> Exercise
Only lines containing the string "materials" belong in the answer; copy all of them from the entries.

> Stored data
**********

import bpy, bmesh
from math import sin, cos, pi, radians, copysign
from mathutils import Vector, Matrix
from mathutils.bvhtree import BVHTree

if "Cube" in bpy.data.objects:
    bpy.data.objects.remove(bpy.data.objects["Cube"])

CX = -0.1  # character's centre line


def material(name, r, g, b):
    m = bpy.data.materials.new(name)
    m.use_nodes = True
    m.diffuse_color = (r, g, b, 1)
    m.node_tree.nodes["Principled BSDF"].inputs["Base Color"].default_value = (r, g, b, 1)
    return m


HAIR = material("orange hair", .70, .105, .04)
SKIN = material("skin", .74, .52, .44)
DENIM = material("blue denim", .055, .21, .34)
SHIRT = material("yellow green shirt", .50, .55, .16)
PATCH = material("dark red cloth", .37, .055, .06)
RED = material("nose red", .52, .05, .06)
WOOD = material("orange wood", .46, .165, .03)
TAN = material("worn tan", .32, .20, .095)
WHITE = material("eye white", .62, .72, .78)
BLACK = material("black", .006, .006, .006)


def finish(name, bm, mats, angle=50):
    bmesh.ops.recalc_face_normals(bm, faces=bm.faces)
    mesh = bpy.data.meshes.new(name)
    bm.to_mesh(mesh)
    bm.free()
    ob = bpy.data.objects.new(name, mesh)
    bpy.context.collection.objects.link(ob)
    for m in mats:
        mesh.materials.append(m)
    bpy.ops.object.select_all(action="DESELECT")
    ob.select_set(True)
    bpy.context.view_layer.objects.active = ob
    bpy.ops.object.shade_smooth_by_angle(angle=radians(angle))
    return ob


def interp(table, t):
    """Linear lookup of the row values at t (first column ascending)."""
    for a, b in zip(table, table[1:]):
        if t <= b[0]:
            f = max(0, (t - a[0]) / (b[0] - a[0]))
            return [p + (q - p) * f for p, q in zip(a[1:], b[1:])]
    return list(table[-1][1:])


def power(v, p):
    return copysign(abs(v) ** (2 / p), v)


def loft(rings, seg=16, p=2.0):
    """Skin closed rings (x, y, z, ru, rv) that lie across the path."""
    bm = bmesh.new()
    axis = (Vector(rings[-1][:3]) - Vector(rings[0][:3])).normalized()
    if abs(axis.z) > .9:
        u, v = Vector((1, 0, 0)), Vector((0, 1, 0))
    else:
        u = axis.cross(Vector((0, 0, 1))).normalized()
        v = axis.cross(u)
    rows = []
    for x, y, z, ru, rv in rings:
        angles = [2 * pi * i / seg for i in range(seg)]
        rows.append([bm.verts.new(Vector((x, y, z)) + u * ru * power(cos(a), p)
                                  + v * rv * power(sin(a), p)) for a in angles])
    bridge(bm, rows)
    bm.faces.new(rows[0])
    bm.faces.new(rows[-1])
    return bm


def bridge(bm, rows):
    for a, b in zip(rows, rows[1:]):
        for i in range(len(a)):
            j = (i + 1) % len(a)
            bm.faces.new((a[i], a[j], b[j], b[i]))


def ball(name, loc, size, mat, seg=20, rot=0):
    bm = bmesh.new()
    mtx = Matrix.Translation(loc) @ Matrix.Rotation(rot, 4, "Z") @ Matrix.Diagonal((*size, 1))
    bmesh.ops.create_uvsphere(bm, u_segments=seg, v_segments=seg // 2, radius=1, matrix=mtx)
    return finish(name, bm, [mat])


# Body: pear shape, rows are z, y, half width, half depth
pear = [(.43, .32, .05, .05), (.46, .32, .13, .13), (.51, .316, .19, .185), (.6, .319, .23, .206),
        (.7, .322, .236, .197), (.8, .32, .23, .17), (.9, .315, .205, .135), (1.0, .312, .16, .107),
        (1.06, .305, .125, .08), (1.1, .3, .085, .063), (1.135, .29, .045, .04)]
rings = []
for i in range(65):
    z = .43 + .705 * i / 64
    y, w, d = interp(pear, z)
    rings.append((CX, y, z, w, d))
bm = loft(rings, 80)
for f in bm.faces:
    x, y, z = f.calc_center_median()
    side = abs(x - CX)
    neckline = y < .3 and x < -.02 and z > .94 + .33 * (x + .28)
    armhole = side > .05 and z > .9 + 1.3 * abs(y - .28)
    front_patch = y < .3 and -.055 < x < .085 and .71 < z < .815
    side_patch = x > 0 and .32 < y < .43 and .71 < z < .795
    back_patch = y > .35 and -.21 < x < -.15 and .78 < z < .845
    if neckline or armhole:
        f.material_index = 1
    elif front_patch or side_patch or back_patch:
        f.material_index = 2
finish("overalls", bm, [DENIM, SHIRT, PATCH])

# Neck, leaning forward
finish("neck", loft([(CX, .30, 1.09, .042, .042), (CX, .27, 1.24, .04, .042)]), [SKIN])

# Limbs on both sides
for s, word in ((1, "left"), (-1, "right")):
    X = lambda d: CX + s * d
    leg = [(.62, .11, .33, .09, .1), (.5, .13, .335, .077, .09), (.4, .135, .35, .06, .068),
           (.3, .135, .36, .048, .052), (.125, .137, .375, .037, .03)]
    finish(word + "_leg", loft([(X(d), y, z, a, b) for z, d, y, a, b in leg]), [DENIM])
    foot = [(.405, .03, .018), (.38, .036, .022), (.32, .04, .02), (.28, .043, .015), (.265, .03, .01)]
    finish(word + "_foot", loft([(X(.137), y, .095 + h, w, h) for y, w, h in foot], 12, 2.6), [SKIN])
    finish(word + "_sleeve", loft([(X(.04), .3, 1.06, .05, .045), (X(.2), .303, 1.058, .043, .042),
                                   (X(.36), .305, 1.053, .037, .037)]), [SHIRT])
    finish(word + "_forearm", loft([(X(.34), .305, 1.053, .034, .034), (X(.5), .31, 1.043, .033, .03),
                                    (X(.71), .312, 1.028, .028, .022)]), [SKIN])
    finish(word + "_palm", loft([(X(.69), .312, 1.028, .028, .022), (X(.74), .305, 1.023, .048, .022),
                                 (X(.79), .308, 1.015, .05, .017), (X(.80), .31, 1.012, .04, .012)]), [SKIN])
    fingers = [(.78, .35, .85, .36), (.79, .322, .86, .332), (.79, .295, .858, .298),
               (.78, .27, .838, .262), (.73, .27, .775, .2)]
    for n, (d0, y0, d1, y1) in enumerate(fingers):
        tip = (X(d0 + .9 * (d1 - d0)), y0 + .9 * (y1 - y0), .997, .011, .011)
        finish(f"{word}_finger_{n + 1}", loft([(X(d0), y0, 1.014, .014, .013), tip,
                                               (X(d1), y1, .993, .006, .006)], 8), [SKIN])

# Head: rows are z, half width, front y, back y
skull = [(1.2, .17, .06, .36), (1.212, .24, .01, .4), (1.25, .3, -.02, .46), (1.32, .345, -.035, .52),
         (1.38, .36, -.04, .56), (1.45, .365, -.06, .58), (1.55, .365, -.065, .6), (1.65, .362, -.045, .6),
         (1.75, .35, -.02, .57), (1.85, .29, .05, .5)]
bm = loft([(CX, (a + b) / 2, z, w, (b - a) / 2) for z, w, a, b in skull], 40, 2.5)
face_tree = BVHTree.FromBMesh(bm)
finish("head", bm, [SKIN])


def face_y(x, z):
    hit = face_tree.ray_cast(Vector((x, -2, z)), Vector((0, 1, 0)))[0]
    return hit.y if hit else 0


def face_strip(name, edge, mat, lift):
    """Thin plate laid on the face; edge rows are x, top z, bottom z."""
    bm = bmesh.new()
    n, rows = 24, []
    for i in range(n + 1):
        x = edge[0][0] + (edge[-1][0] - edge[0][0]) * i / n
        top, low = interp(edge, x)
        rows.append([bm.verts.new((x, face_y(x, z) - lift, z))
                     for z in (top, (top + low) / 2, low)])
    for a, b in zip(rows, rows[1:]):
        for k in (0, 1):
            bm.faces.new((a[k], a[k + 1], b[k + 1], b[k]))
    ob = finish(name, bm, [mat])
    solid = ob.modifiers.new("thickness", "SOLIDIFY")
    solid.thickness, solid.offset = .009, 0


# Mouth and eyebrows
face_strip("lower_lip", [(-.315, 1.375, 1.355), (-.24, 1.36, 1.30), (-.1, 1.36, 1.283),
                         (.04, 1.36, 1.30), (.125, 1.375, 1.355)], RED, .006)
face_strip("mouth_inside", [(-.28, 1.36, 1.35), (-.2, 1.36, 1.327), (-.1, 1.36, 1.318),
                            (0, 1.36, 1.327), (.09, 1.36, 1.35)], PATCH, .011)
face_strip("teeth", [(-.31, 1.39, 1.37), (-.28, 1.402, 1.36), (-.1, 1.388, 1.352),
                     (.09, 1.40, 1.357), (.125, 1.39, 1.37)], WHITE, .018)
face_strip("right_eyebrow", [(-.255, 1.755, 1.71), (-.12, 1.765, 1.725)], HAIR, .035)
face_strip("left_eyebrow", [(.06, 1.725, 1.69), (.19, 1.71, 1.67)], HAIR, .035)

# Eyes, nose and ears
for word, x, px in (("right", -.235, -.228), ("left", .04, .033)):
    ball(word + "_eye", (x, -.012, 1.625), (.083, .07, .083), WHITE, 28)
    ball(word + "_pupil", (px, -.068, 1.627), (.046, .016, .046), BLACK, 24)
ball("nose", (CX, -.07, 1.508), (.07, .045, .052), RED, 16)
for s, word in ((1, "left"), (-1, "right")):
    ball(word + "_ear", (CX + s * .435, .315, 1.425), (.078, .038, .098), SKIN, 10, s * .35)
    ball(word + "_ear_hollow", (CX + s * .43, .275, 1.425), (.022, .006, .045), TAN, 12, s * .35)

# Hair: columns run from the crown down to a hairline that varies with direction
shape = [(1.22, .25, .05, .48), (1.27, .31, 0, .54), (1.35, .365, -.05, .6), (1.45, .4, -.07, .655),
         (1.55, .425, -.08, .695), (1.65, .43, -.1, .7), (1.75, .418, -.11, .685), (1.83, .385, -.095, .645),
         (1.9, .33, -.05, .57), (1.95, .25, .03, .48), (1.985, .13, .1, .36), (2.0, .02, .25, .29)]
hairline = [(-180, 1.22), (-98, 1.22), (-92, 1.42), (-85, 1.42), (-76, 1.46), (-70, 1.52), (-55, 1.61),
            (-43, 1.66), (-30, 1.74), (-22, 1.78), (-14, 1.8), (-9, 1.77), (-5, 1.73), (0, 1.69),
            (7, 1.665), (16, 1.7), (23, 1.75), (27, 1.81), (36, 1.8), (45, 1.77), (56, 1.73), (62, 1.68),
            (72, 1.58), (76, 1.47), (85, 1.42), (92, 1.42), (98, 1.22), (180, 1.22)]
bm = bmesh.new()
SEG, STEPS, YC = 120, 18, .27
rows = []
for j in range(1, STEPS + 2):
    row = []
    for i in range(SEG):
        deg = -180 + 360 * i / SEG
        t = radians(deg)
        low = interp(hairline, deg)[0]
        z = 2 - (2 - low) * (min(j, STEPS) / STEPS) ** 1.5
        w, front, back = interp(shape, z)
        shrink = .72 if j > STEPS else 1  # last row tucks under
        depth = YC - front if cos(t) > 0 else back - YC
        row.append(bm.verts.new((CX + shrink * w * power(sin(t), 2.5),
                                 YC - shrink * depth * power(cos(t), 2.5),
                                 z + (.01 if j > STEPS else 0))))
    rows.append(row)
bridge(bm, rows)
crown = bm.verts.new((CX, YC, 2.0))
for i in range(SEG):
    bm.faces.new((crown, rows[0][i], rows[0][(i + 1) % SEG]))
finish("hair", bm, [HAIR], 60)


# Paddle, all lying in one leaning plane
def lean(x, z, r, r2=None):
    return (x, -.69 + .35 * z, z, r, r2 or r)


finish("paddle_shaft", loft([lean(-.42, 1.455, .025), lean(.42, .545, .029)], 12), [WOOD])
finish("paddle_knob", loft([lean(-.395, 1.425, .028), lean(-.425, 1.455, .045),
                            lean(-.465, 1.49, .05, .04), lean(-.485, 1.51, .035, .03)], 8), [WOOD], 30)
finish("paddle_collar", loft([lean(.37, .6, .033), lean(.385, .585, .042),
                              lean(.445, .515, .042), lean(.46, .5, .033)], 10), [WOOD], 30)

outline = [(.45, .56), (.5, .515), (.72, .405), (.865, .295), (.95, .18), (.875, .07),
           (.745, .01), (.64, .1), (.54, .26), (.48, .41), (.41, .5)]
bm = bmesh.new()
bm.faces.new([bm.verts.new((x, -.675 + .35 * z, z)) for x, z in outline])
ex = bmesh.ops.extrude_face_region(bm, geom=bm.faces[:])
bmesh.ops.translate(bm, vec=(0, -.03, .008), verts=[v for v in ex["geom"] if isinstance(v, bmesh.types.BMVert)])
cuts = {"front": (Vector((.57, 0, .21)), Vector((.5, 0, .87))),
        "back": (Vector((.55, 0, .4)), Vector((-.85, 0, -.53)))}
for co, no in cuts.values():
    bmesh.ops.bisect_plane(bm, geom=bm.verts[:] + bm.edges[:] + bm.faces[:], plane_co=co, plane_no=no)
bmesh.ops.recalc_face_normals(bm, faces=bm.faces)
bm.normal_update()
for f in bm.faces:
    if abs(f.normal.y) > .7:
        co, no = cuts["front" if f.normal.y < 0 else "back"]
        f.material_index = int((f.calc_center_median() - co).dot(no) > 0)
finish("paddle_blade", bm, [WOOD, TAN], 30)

**********

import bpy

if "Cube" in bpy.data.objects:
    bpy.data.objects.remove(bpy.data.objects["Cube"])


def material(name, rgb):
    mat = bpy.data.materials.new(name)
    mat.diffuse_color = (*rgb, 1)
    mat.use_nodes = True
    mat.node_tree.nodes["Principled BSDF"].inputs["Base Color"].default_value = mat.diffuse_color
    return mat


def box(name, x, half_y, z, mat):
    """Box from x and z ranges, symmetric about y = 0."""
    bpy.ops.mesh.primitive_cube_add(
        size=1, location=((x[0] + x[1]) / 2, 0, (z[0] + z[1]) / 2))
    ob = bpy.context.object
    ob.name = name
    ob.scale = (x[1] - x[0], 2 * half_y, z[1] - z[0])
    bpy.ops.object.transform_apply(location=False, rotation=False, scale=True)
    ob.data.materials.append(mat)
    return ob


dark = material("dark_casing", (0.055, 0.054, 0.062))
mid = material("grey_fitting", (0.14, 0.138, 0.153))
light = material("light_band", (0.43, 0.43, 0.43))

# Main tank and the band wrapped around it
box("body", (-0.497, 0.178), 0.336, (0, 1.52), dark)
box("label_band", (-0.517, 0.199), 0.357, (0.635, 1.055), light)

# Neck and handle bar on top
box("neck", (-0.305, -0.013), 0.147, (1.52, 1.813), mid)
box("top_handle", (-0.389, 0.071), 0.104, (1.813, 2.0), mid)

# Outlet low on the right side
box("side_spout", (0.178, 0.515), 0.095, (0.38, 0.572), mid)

**********

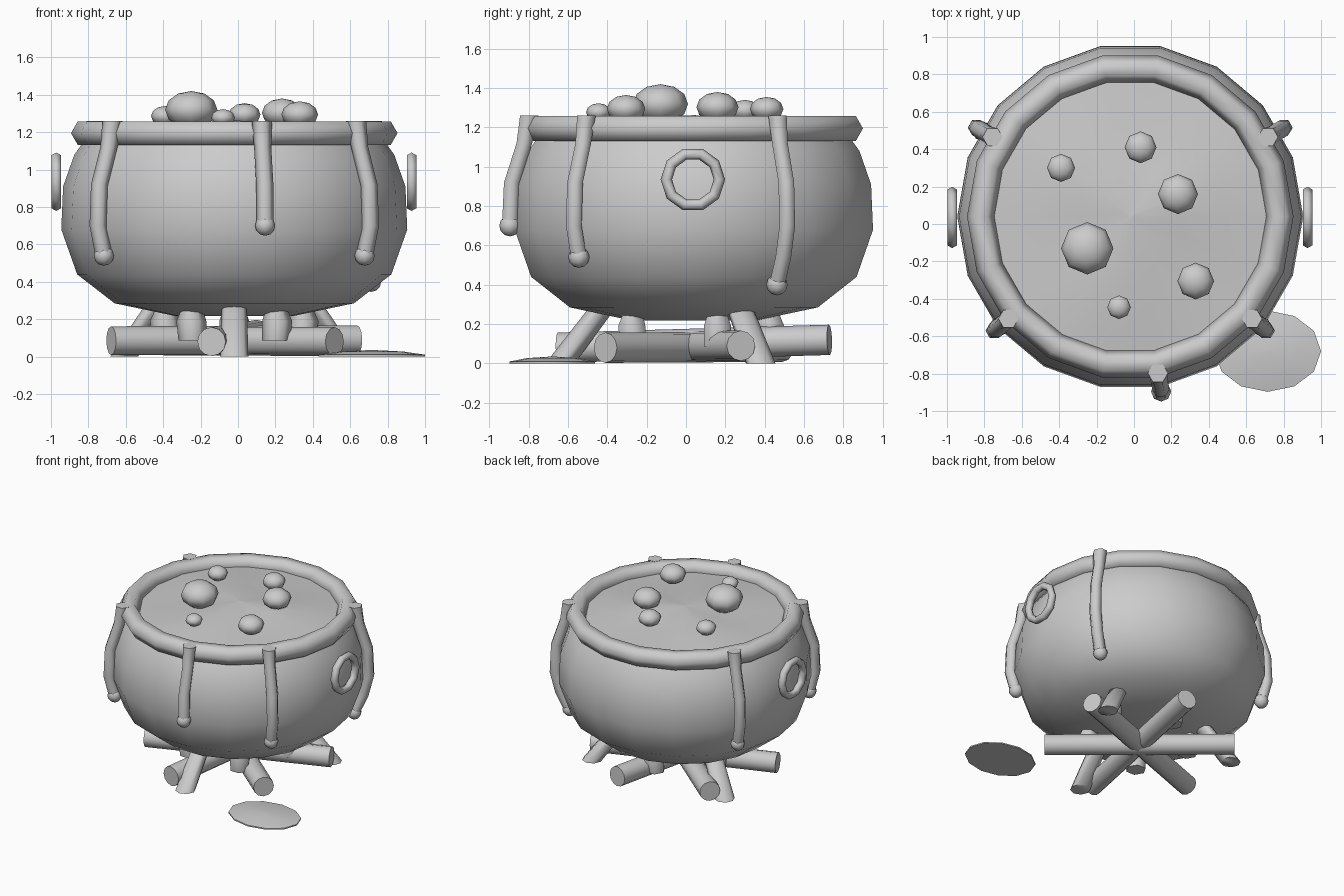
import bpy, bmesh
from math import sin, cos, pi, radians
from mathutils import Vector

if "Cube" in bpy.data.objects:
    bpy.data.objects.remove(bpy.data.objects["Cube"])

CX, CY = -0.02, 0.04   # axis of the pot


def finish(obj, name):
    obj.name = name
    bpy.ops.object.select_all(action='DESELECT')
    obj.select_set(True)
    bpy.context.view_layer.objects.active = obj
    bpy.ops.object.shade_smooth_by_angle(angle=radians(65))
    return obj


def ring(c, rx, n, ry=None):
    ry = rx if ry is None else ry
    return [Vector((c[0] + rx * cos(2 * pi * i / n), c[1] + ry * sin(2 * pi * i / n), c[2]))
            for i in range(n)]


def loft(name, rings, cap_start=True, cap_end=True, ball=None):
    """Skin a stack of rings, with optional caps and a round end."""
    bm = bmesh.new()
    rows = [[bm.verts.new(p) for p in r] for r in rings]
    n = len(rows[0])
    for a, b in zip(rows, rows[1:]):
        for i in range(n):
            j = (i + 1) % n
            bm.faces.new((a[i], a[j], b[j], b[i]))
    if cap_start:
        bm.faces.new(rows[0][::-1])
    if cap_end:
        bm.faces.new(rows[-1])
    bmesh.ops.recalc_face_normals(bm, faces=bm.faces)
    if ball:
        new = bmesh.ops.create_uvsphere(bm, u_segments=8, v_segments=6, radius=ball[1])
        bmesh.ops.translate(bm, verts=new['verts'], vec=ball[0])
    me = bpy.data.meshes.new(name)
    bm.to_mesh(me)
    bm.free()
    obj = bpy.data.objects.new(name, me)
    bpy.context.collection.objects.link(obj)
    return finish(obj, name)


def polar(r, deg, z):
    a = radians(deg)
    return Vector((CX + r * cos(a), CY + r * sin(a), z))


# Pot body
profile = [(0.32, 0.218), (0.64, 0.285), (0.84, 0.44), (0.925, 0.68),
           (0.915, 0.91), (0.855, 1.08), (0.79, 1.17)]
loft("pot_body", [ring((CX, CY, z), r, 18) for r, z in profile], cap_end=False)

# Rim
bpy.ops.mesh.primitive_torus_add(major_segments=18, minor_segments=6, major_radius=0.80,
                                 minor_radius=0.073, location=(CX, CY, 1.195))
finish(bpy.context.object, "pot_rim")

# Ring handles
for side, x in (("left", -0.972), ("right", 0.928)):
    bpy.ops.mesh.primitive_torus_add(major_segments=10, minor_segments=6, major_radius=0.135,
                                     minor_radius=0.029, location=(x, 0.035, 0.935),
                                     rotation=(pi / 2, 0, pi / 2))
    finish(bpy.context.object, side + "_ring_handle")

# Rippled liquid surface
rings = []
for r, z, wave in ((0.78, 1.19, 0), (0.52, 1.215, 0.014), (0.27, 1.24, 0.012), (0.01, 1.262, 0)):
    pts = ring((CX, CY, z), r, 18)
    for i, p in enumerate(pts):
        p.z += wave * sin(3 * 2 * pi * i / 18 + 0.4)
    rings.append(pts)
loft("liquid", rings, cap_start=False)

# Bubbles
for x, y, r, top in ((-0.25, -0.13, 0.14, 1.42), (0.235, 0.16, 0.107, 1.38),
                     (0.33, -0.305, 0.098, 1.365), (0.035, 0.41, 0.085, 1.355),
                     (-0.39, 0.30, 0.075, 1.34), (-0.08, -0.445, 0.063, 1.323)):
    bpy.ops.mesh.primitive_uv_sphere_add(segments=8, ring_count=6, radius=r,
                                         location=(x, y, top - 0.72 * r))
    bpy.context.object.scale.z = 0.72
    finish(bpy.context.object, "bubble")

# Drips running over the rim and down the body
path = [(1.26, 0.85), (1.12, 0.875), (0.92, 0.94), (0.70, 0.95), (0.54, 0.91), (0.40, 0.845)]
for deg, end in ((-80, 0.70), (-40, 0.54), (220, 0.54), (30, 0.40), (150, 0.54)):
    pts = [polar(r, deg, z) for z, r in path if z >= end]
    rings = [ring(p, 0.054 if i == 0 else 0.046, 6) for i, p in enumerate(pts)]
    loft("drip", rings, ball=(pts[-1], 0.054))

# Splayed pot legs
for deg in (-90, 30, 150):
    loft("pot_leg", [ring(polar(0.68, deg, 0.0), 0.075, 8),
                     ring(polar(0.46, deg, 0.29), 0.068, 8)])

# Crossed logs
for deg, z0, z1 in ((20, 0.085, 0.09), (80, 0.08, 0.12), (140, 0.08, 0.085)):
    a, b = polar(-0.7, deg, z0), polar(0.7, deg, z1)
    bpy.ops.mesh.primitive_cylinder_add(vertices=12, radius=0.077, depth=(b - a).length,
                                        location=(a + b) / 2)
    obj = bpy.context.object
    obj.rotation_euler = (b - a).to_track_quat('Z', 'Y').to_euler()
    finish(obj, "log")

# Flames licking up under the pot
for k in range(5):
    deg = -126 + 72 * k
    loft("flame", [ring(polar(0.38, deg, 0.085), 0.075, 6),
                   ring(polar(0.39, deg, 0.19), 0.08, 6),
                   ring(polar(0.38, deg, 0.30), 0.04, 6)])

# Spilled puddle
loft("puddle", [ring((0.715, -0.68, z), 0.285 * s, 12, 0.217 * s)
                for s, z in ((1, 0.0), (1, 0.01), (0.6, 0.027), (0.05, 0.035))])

**********

> Answer to this exercise
    m = bpy.data.materials.new(name)
        mesh.materials.append(m)
    mat = bpy.data.materials.new(name)
    ob.data.materials.append(mat)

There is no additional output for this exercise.